I make no apologies for sounding smug, Being a freelance writer (or self-employed/freelance anything) has many serious downsides — no sick pay, no holiday pay, no pension, no Christmas office party, plus the queasy horror of the January tax bill — but there are two things which have always combined, for me, to make it highly tolerable. These are the lack of that commute and the freedom to work anywhere in the world.
The first is no small thing. When I’m in my own flat, I commute from my bed to my desk. Many is the time I’ve woken at 10 a.m. and smiled at not having to get up three hours earlier to squeeze on to a crowded train to sit in a boring cubicle. But the second is possibly even more precious. I absolutely loathe the British winter. January and February feel like an unjust jail term in a weirdly dank torture chamber. But then, about 20 years ago, I realised that I simply did not have to endure it. I could slip off somewhere nice and sunny and skip the sleet.
I have tended to go to Thailand, but this time I’ve chosen Sri Lanka as the Covid faff is minimal and, right now, it’s insanely cheap. And I mean cheap. My excellent five-star hotel in Colombo, the Marino Beach, is costing me £57 a night. No, really. £57.
It’s this cheapness which has got me thinking. As we have all discovered, many office jobs can be done from home. Everyone can work like I do in my flat, where rush hour consists of slowly shuffling to the Nespresso machine. Now, as restrictions end, it is supposed that nearly everyone will return to the office in some form or another, perhaps for three or four days a week.

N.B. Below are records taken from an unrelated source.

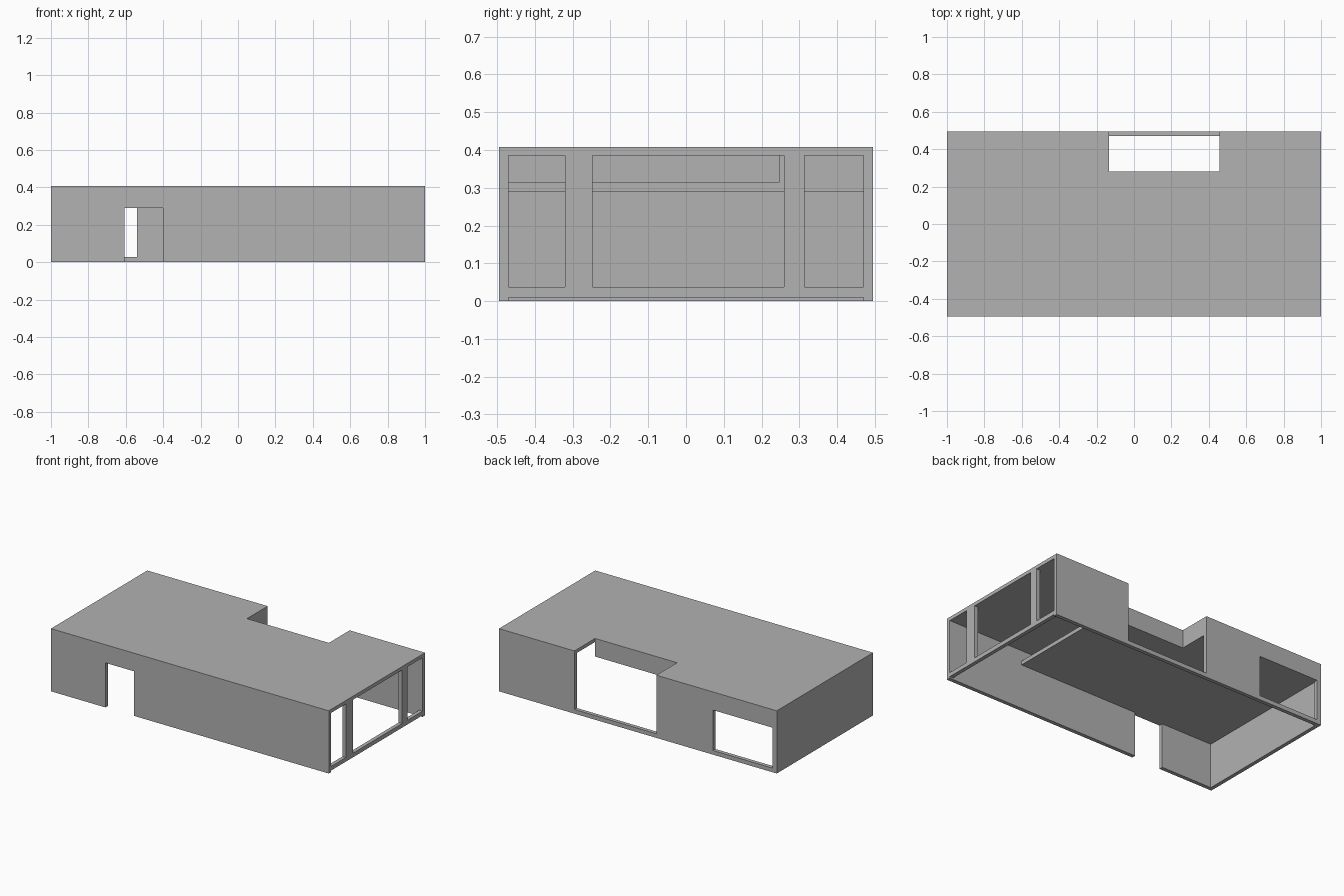
import bpy
import bmesh
from mathutils import Matrix, Vector

default = bpy.data.objects.get("Cube")
if default:
    bpy.data.objects.remove(default, do_unlink=True)

# One plain grey for the whole shell
grey = bpy.data.materials.new("plain grey")
grey.use_nodes = True
colour = (0.445, 0.445, 0.445, 1)
grey.diffuse_color = colour
grey.node_tree.nodes["Principled BSDF"].inputs["Base Color"].default_value = colour


def box(name, x, y, z):
    """Box from (min, max) pairs."""
    spans = (x, y, z)
    size = Vector([b - a for a, b in spans])
    centre = Vector([(a + b) / 2 for a, b in spans])
    bm = bmesh.new()
    bmesh.ops.create_cube(bm, size=1, matrix=Matrix.LocRotScale(centre, None, size))
    mesh = bpy.data.meshes.new(name)
    bm.to_mesh(mesh)
    bm.free()
    mesh.materials.append(grey)
    obj = bpy.data.objects.new(name, mesh)
    bpy.context.collection.objects.link(obj)
    return obj


def cut(obj, *openings):
    """Cut box-shaped openings out of a part."""
    for x, y, z in openings:
        cutter = box("cutter", x, y, z)
        cutter.hide_render = True
        mod = obj.modifiers.new("opening", 'BOOLEAN')
        mod.operation = 'DIFFERENCE'
        mod.solver = 'EXACT'
        mod.object = cutter
        bpy.context.view_layer.objects.active = obj
        bpy.ops.object.modifier_apply(modifier=mod.name)
        bpy.data.objects.remove(cutter, do_unlink=True)


X, Y, H = 1.0, 0.495, 0.408       # outer half sizes and height
T = 0.025                         # wall thickness
XI, YI, ROOF = X - T, Y - T, 0.385
LOW, LOW_TOP = 0.29, 0.315        # dropped ceiling
NX0, NX1, NY = -0.133, 0.457, 0.282   # open courtyard notch
THROUGH = (-2, 2)

# Roof with the courtyard notch
roof = box("roof", (-X, X), (-Y, Y), (ROOF, H))
cut(roof, ((NX0, NX1), (NY, 1), THROUGH))

# Solid end wall
box("right_end_wall", (-X, -XI), (-Y, Y), (0, ROOF))

# Front wall with doorway
front = box("front_wall", (-XI, X), (-Y, -YI), (0, ROOF))
cut(front, ((-0.608, -0.402), THROUGH, (-1, LOW)))

# Back wall with the courtyard opening and a wide window
back = box("back_wall", (-XI, X), (YI, Y), (0, ROOF))
cut(back,
    ((NX0, NX1), THROUGH, (0.027, 1)),
    ((-0.97, -0.54), THROUGH, (0.027, LOW)))

# Glazed end: a sill and two posts left by three openings
frame = box("left_end_frame", (XI, X), (-YI, YI), (0.01, ROOF))
cut(frame, *[(THROUGH, y, (0.037, 1))
             for y in ((-0.6, -0.32), (-0.247, 0.26), (0.313, 0.6))])

# Dropped ceiling, stopping short of the glazed end
ceiling = box("dropped_ceiling", (-XI, NX1), (-YI, YI), (LOW, LOW_TOP))
cut(ceiling, ((NX0, 1), (NY, 1), THROUGH))

# Upper walls of the courtyard, between dropped ceiling and roof
box("courtyard_front_wall", (NX0 - T, NX1), (0.248, NY), (LOW_TOP, ROOF))
box("courtyard_side_wall", (NX0 - T, NX0), (NY, YI), (LOW_TOP, ROOF))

But will they? For a start, lots of companies have shed office space, meaning they don’t have room for everyone. What’s more, a lot of people will have deduced what I figured out two decades ago: that if their work can be done from a kitchen table, it can surely also be done from a beach in the tropics where gin and tonics are £2. Why linger in your Brooklyn apartment in freezing January when Belize also has great wifi? Why stay in your frigid semi in Finchley in February when you can set up your Zoom calls under the coconut palms? In other words, multitudes of people can now live the deliciously itinerant life of the digital nomad. (And they will still get the pension, the sick pay and the rest. Damn them.)
Of course, for many, ties with home will be too strong to allow entire months or seasons away from office life. Kids, pets, gardens, colleagues, relatives and so on will prevent lots of people flying south. But many do not have these pressing ties. And for them Working From Paradise will make sense.
It might even add up financially. Sri Lanka today is so inexpensive I have possibly saved money by zipping out to the tropics — and Sri Lanka has benefited too. The Colombo government is desperate for hard currency, with an economy close to default, and its tourist industry is begging for post-Covid visitors. I can feel virtuous even as I slurp sweet Negombo oysters for 50p a pop.
If I am right and Working By The Pool becomes as popular as Working From Home, this has serious implications for big, rich cities with horrible winters. Toronto, Chicago, New York — London, Brussels, Paris — Amsterdam, Hamburg, Berlin — all of them and many more might become seriously depopulated of relatively mobile people from December to March. It won’t just be the thriller writers migrating to Koh Samui as the wintry darkness closes in, it will be entire neighbourhoods.
This will be great for the economies of poorer sunny countries in the tropics, but you have to wonder what it might do to the already fragile business of Pret A Manger and so many other enterprises reliant on bustling city centres. I guess I’d better make the most of the empty sunbeds here by the rooftop pool, because soon they might be a whole lot busier.